“In late 2012 I attended an introduction to the Duke of Edinburgh Award course and became hooked! I started talking more with the OC and arranging for more camping expeditions and completing forms so cadets could get their bronze awards.

In 2016 an off the cuff remark from the OC to me one parade evening was about to change my life.  The words he said were: “You should be in uniform” and my instant reaction was “OK”.

“We then started talking more about the different uniformed roles, of being an Officer or an SNCO. I choose the SNCO role, so in February 2016 I went to an introduction to SNCO evening and arranged my panel interview. I was no longer Civilian Instructor Hodgson, I was now Adult Sergeant Hodgson.

“I’ve had so many amazing experiences. Arnhem was an immensely proud affair and is so hard to describe, it truly is something you have to be there to believe.

“I will admit, marching home after a 15km hike with full combat uniform in blazing temperatures, the tears aren’t from exhaustion or the joy of seeing the finishing line, they are from the pride you feel hearing the people of Arnhem clapping and the shouts of “Thank You!” Since our first expedition I have taken us every year. For more information as to why it is so poignant click here

“Last year I led a party of six cadets from 2505 Bishop Auckland Squadron crossing the three longest suspension bridges in England, Scotland and Wales. Over 23.5 hours, we marched over The Forth Road Bridge – 36th longest suspension bridge in the world measuring 1,006 metres, The Humber Bridge – 9th longest suspension bridge in the world measuring 1,410 metres and The Severn Bridge – 38th longest suspension bridge in the world measuring 988 metres.

“Bernicia has backed our adventure with a contribution from the Community Investment Fund to pay for T-shirts sporting the air cadets’ logo.

“So what happened to my son that started all this journey?

“He trained as an auto electrician and works in the motor industry. He stayed with the cadets and he’s now the Squadron’s Civilian Instructor Sports Officer. My Mam became Treasurer of the Civilian Committee and she brought my Dad down one evening and he is now Chair of the Civilian Committee. Thanks to their efforts the Squadron purchased a minibus, allowing us to take cadets on more adventures and of course more Duke of Edinburgh Award expeditions.

“What is next for me? Well, at the beginning of this year’s Volunteers Week, I was proudly promoted to Flight Sergeant, meaning I have a lot more responsibility. I’ll be working on a project organising overseas trips which I can’t wait to finalise once covid-19 travel restrictions are lifted. And over the next four years I can work towards becoming a Warrant Officer.
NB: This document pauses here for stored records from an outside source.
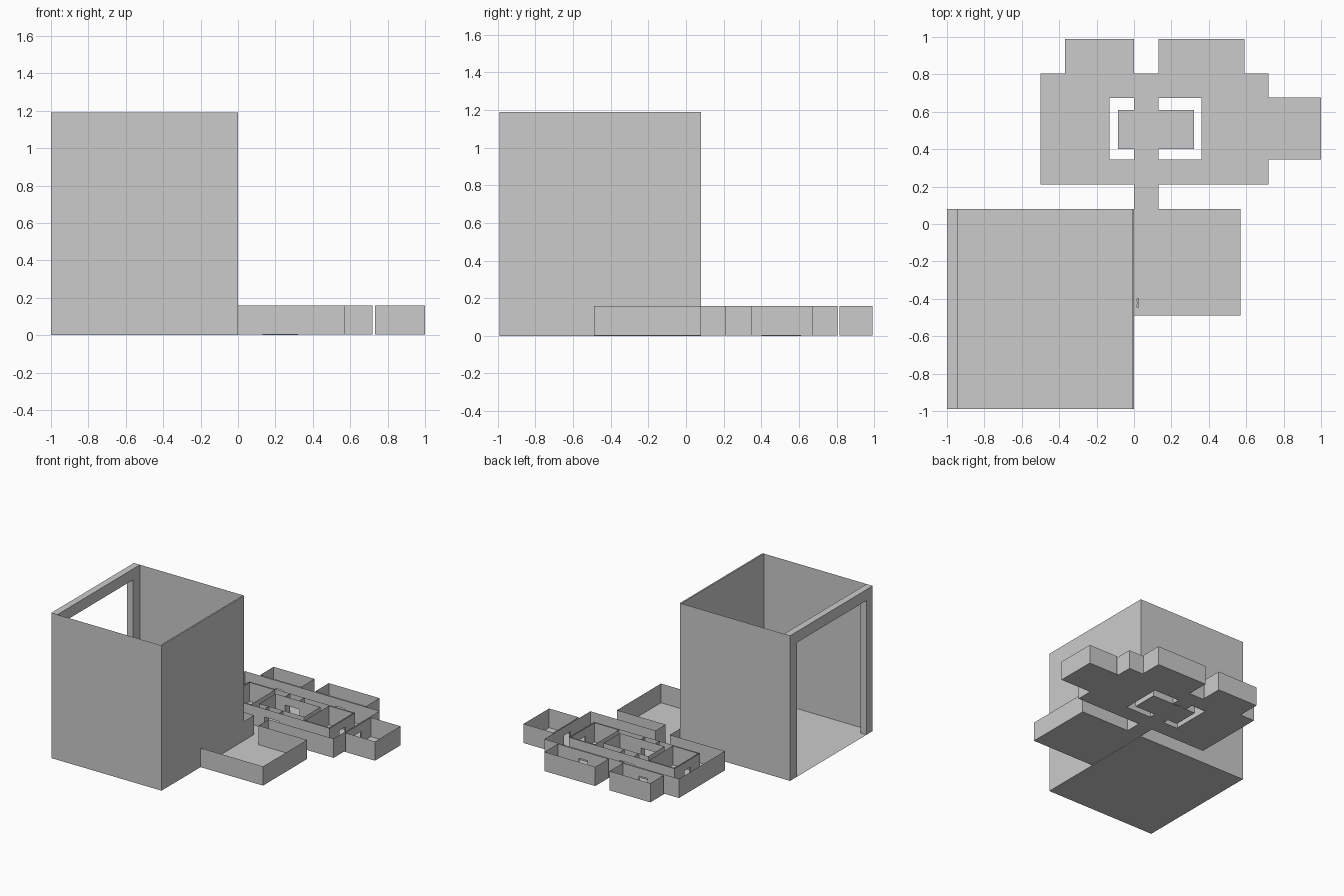
import bpy, bmesh

if "Cube" in bpy.data.objects:
    bpy.data.objects.remove(bpy.data.objects["Cube"])

grey = bpy.data.materials.new("plain_grey")
grey.use_nodes = True
COLOUR = (0.6, 0.6, 0.6, 1)
grey.diffuse_color = COLOUR
grey.node_tree.nodes["Principled BSDF"].inputs["Base Color"].default_value = COLOUR

BASE, TOP = 0.003, 0.16
DOOR_H = 0.09


def finish(bm, name):
    bmesh.ops.remove_doubles(bm, verts=bm.verts, dist=0.0005)
    mesh = bpy.data.meshes.new(name)
    bm.to_mesh(mesh)
    bm.free()
    mesh.materials.append(grey)
    bpy.context.collection.objects.link(bpy.data.objects.new(name, mesh))


def quad(bm, pts):
    bm.faces.new([bm.verts.new(p) for p in pts])


def floor(bm, x0, x1, y0, y1, z=BASE):
    quad(bm, [(x0, y0, z), (x1, y0, z), (x1, y1, z), (x0, y1, z)])


def block(bm, x0, x1, y0, y1, z0, z1):
    made = bmesh.ops.create_cube(bm, size=1)["verts"]
    for v in made:
        v.co = (x1 if v.co.x > 0 else x0, y1 if v.co.y > 0 else y0,
                z1 if v.co.z > 0 else z0)


def wall(bm, axis, at, a, b, doors=(), z0=BASE, z1=TOP):
    """Thin upright wall along an axis, cut by doors (start, end, height)."""
    def panel(s, e, low, high):
        if e - s < 0.001 or high - low < 0.001:
            return
        corners = [(s, low), (e, low), (e, high), (s, high)]
        quad(bm, [(u, at, z) if axis == "x" else (at, u, z) for u, z in corners])

    start = a
    for d0, d1, height in sorted(doors):
        panel(start, d0, z0, z1)
        panel(d0, d1, z0 + height, z1)
        start = d1
    panel(start, b, z0, z1)


def ring(bm, x0, x1, y0, y1, doors, z0=BASE):
    """Four walls; doors maps s, n, w, e to a list of openings."""
    wall(bm, "x", y0, x0, x1, doors.get("s", ()), z0)
    wall(bm, "x", y1, x0, x1, doors.get("n", ()), z0)
    wall(bm, "y", x0, y0, y1, doors.get("w", ()), z0)
    wall(bm, "y", x1, y0, y1, doors.get("e", ()), z0)


def room(name, bounds, doors, ground=None, z0=BASE):
    bm = bmesh.new()
    floor(bm, *(ground or bounds), z0)
    ring(bm, *bounds, doors, z0)
    finish(bm, name)


def door(centre, width=0.08):
    return (centre - width / 2, centre + width / 2, DOOR_H)


PASSAGE = (0, 0.13, DOOR_H)
OPEN = (0, 0.13, TOP)
MID_Y = 0.51

# Tall open box with a portal on its right side
TALL = 1.19
bm = bmesh.new()
floor(bm, -1, 0, -0.99, 0.08, 0)
for y in (-0.99, 0.08):
    wall(bm, "x", y, -1, 0, z0=0, z1=TALL)
finish(bm, "tall_hall_shell")

bm = bmesh.new()
block(bm, -0.012, 0, -0.99, 0.08, 0, TALL)
finish(bm, "tall_hall_side_wall")

bm = bmesh.new()
block(bm, -1, -0.945, -0.99, -0.91, 0, TALL - 0.09)
block(bm, -1, -0.945, -0.01, 0.08, 0, TALL - 0.09)
block(bm, -1, -0.945, -0.99, 0.08, TALL - 0.09, TALL)
finish(bm, "portal_frame")

# Low entrance room, its handle and the corridor behind it
room("entrance_room", (0.001, 0.57, -0.49, 0.08), {"n": [OPEN]})
bm = bmesh.new()
for y in (-0.445, -0.415):
    block(bm, 0.014, 0.026, y, y + 0.014, BASE, 0.02)
block(bm, 0.017, 0.023, -0.45, -0.396, BASE, 0.012)
finish(bm, "small_handle")

bm = bmesh.new()
floor(bm, 0, 0.13, 0.08, 0.21)
for x in (0, 0.13):
    wall(bm, "y", x, 0.08, 0.21)
finish(bm, "entrance_corridor")

# Ring-shaped gallery
X0, X1, Y0, Y1 = -0.5, 0.72, 0.21, 0.805
IX0, IX1, IY0, IY1 = -0.37, 0.59, 0.345, 0.675
bm = bmesh.new()
floor(bm, X0, X1, Y0, IY0)
floor(bm, X0, X1, IY1, Y1)
floor(bm, X0, IX0, IY0, IY1)
floor(bm, IX1, X1, IY0, IY1)
ring(bm, X0, X1, Y0, Y1, {"s": [OPEN], "n": [door(-0.185), door(0.36)],
                          "e": [door(MID_Y)]})
ring(bm, IX0, IX1, IY0, IY1, {"s": [PASSAGE], "n": [PASSAGE],
                              "w": [door(MID_Y)], "e": [door(MID_Y)]})
finish(bm, "ring_gallery")

# Rooms inside the ring
room("inner_right_room", (IX0 + 0.01, -0.13, IY0 + 0.01, IY1 - 0.01),
     {"w": [door(MID_Y)]}, (IX0, -0.13, IY0, IY1))
room("inner_left_room", (0.36, IX1 - 0.01, IY0 + 0.01, IY1 - 0.01),
     {"e": [door(MID_Y)]}, (0.36, IX1, IY0, IY1))
room("centre_room", (-0.085, 0.32, 0.4, 0.61),
     {"s": [PASSAGE], "n": [PASSAGE]}, z0=0)

for name, y0, y1 in (("front_bridge", IY0, 0.4), ("back_bridge", 0.61, IY1)):
    bm = bmesh.new()
    floor(bm, 0, 0.13, y0, y1)
    for x in (0, 0.13):
        wall(bm, "y", x, y0, y1)
    finish(bm, name)

# Rooms outside the ring
for name, x0, x1 in (("back_right_room", -0.37, 0), ("back_left_room", 0.13, 0.59)):
    room(name, (x0, x1, Y1 + 0.012, 0.99),
         {"s": [door((x0 + x1) / 2)]}, (x0, x1, Y1, 0.99))
room("side_room", (X1 + 0.012, 1, IY0, IY1), {"w": [door(MID_Y)]},
     (X1, 1, IY0, IY1))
“Thank you for reading this and I hope you can see not only my passion for the Royal Air Force Air Cadets but the enjoyment and satisfaction becoming a volunteer has given me.”